ASSIGNMENT: Report each line from the data below that holds the word "TEAL".

STUDY MATERIAL:
******
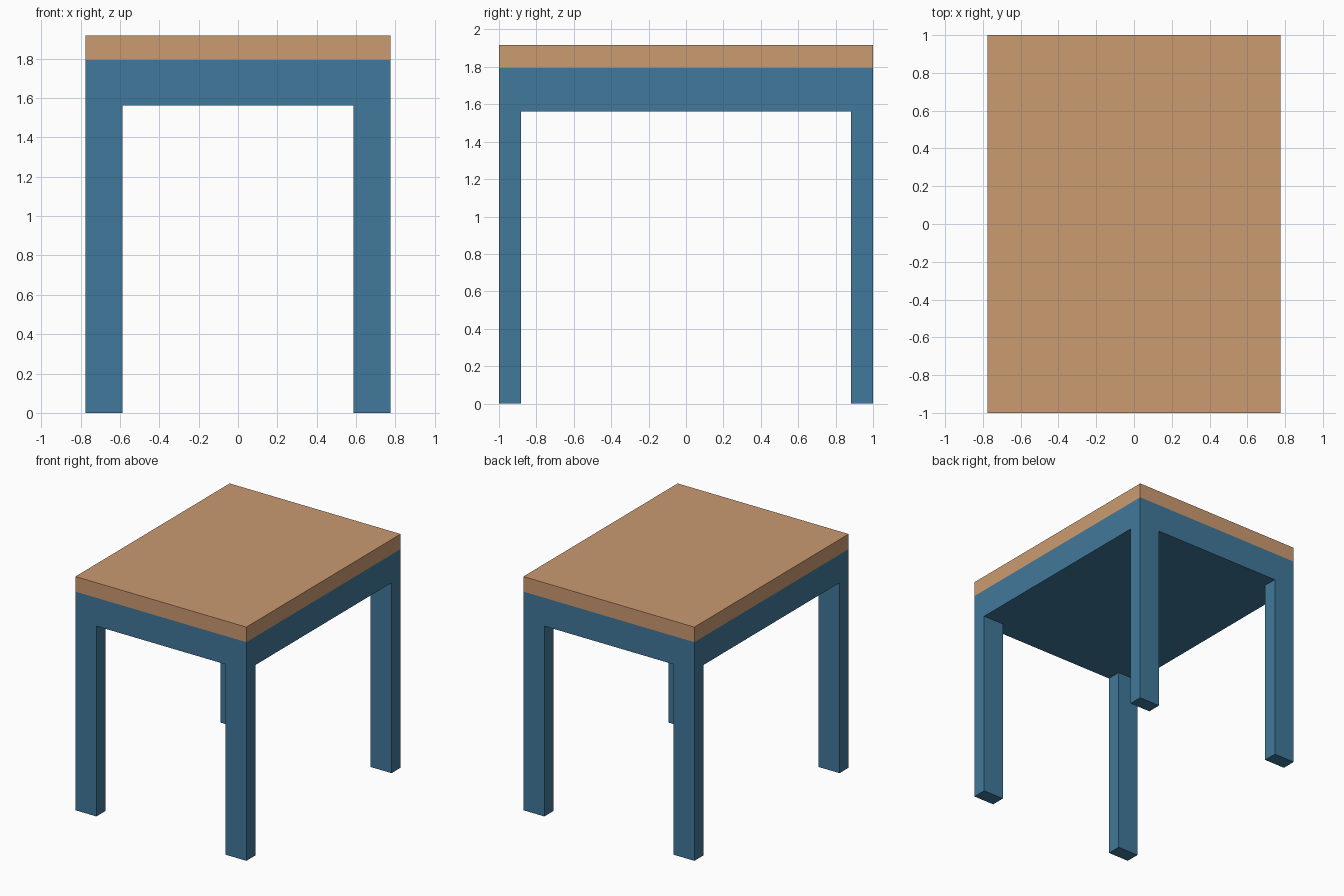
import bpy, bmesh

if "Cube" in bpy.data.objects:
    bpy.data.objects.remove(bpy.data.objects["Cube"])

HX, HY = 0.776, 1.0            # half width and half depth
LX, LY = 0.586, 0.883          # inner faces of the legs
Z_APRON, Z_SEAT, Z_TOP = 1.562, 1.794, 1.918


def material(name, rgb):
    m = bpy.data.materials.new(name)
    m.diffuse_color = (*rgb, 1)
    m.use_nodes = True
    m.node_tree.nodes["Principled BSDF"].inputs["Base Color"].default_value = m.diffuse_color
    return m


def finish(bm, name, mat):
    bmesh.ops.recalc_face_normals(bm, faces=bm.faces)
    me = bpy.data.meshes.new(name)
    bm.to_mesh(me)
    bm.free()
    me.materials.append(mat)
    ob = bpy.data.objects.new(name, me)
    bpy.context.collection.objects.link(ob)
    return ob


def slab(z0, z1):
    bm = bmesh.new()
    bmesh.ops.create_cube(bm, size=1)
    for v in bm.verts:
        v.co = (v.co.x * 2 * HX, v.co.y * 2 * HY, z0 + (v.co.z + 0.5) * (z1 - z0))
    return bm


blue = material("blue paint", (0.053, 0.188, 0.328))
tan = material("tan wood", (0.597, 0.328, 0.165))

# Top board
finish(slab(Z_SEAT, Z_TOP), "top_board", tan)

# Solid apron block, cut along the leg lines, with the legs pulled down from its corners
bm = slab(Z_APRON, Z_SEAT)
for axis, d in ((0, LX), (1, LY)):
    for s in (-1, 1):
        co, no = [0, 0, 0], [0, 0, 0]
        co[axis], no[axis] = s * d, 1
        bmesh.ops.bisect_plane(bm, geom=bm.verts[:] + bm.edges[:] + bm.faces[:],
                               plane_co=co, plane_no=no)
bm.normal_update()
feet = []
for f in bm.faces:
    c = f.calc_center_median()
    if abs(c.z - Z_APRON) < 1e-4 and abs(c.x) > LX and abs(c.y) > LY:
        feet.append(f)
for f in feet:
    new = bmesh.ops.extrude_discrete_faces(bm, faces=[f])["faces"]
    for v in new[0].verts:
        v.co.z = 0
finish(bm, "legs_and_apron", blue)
******
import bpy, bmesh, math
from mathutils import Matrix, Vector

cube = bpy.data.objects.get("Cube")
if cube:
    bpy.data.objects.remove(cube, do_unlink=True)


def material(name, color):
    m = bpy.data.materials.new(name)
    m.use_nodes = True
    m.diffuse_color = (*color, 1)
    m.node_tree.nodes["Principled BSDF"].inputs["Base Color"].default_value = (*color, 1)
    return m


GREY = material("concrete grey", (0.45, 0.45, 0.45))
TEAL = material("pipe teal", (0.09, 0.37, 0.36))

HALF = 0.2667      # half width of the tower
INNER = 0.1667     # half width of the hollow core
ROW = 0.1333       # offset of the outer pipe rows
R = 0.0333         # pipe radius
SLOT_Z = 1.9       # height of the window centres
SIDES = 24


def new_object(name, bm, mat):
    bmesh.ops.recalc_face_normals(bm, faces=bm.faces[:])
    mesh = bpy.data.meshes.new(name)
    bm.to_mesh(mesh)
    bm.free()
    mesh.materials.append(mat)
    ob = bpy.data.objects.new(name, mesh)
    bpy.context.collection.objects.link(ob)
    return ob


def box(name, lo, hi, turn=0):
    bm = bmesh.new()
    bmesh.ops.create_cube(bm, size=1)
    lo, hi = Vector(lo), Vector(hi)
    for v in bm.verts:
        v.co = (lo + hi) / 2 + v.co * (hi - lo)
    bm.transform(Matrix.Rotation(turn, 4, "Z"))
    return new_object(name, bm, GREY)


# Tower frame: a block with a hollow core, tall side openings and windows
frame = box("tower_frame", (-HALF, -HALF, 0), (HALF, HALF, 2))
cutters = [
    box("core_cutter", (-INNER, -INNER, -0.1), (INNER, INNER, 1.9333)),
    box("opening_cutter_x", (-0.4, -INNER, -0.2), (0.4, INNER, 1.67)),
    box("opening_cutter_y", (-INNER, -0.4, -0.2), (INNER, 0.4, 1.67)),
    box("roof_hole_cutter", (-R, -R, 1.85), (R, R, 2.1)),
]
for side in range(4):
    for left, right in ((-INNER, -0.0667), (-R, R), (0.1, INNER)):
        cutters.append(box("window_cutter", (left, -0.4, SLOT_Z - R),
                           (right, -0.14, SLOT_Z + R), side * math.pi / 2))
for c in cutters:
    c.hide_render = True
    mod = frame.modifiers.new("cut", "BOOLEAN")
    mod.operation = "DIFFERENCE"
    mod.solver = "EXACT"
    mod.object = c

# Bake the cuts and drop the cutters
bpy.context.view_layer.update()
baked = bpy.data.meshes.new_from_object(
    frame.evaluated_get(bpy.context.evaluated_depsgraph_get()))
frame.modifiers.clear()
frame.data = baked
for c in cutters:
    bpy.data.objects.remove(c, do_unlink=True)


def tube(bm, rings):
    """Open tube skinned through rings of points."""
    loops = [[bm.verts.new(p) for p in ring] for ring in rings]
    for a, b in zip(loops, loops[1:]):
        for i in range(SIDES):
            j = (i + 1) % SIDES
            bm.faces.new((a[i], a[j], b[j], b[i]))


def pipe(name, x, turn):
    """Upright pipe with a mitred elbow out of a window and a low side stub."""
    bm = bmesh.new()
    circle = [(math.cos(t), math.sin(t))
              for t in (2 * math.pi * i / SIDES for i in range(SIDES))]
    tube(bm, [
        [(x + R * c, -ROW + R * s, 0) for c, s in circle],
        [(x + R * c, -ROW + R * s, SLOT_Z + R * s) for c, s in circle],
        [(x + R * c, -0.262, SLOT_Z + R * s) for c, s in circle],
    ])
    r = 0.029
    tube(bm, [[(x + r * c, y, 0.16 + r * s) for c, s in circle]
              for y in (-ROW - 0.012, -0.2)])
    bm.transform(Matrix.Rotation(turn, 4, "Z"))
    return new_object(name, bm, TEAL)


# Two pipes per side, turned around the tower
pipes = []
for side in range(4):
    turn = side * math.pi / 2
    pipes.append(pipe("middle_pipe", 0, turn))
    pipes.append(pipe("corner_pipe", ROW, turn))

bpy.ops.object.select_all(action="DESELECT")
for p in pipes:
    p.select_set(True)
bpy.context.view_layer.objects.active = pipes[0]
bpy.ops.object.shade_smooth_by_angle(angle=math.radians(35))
******
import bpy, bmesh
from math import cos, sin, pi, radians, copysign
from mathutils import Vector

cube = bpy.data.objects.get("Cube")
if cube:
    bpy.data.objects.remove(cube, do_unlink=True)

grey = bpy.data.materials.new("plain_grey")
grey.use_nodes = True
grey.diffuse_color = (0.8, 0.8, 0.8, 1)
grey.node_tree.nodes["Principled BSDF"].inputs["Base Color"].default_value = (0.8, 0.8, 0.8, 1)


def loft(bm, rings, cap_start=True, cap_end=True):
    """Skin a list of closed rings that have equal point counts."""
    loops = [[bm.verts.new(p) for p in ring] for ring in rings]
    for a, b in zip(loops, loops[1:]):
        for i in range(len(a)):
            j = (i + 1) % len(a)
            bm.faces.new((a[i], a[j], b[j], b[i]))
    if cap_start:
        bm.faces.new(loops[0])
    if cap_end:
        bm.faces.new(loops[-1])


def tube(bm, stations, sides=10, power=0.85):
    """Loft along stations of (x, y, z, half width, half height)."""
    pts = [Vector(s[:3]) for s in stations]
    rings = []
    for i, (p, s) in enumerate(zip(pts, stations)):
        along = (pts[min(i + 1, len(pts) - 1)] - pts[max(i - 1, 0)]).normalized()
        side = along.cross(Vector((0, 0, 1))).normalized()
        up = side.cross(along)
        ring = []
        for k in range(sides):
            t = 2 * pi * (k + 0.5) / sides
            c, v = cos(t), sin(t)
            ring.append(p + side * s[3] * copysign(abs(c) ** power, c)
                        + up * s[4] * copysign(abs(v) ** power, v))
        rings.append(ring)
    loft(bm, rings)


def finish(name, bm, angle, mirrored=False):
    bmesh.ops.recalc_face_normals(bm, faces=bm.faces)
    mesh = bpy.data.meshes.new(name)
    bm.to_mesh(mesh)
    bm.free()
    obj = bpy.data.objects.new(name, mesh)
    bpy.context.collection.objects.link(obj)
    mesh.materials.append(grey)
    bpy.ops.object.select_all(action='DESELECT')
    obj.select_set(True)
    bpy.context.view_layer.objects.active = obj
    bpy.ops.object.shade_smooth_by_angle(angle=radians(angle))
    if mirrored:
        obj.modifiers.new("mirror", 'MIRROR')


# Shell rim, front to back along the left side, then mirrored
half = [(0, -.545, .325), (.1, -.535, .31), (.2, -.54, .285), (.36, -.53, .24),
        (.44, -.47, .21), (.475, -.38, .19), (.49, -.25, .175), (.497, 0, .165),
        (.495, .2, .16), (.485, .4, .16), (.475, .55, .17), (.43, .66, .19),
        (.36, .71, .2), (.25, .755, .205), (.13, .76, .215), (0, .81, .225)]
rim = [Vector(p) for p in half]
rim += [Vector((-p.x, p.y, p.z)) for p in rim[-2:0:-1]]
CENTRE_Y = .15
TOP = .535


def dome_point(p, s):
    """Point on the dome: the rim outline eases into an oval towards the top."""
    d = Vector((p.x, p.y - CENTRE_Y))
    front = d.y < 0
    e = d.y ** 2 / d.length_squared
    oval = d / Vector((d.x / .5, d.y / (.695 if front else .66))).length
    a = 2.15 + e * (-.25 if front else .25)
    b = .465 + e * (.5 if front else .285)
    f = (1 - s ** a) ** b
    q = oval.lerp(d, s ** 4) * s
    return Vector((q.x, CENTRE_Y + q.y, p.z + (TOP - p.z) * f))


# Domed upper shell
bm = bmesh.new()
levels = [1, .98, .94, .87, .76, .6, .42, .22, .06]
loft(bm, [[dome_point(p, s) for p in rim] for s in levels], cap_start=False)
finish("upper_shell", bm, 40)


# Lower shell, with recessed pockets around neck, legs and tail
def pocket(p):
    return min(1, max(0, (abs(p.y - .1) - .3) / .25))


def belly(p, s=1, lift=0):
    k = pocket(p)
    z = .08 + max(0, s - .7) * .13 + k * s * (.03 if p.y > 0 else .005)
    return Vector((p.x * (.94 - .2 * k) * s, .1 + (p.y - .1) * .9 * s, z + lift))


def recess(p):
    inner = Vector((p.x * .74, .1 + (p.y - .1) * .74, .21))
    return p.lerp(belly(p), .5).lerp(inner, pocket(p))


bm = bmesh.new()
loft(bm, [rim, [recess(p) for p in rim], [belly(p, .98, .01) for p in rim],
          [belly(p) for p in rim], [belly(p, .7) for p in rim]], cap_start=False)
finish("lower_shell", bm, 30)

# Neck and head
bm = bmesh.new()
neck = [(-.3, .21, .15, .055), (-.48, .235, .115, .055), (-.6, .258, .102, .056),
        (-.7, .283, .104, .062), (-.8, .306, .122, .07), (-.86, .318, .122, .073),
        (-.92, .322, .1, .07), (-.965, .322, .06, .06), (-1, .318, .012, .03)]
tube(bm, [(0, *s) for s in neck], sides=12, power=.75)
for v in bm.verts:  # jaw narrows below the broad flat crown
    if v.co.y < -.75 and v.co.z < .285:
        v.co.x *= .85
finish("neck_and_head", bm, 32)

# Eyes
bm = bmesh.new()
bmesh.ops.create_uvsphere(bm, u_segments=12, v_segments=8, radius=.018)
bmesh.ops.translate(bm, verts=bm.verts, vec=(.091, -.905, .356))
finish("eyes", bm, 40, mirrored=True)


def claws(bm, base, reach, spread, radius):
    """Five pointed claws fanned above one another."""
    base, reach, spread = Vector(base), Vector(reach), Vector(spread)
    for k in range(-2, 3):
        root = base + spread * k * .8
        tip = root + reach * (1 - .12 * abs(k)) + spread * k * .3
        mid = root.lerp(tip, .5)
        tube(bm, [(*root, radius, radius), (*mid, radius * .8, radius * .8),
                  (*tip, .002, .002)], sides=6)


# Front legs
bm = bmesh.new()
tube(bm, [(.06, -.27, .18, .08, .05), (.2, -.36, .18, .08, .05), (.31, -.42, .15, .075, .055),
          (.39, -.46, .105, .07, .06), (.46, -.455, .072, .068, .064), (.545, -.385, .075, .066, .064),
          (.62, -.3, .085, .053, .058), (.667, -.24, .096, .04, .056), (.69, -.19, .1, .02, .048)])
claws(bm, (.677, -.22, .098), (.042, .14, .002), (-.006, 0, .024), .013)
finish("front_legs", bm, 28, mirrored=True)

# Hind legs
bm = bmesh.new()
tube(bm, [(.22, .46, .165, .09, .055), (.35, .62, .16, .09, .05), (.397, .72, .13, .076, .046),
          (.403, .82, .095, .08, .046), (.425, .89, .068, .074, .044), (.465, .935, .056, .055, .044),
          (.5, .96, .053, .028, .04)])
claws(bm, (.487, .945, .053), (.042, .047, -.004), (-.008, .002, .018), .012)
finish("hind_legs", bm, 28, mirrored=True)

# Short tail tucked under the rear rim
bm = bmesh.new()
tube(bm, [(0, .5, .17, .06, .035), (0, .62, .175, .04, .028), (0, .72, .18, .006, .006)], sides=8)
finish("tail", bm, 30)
******
ANSWER SPACE:
TEAL = material("pipe teal", (0.09, 0.37, 0.36))
    return new_object(name, bm, TEAL)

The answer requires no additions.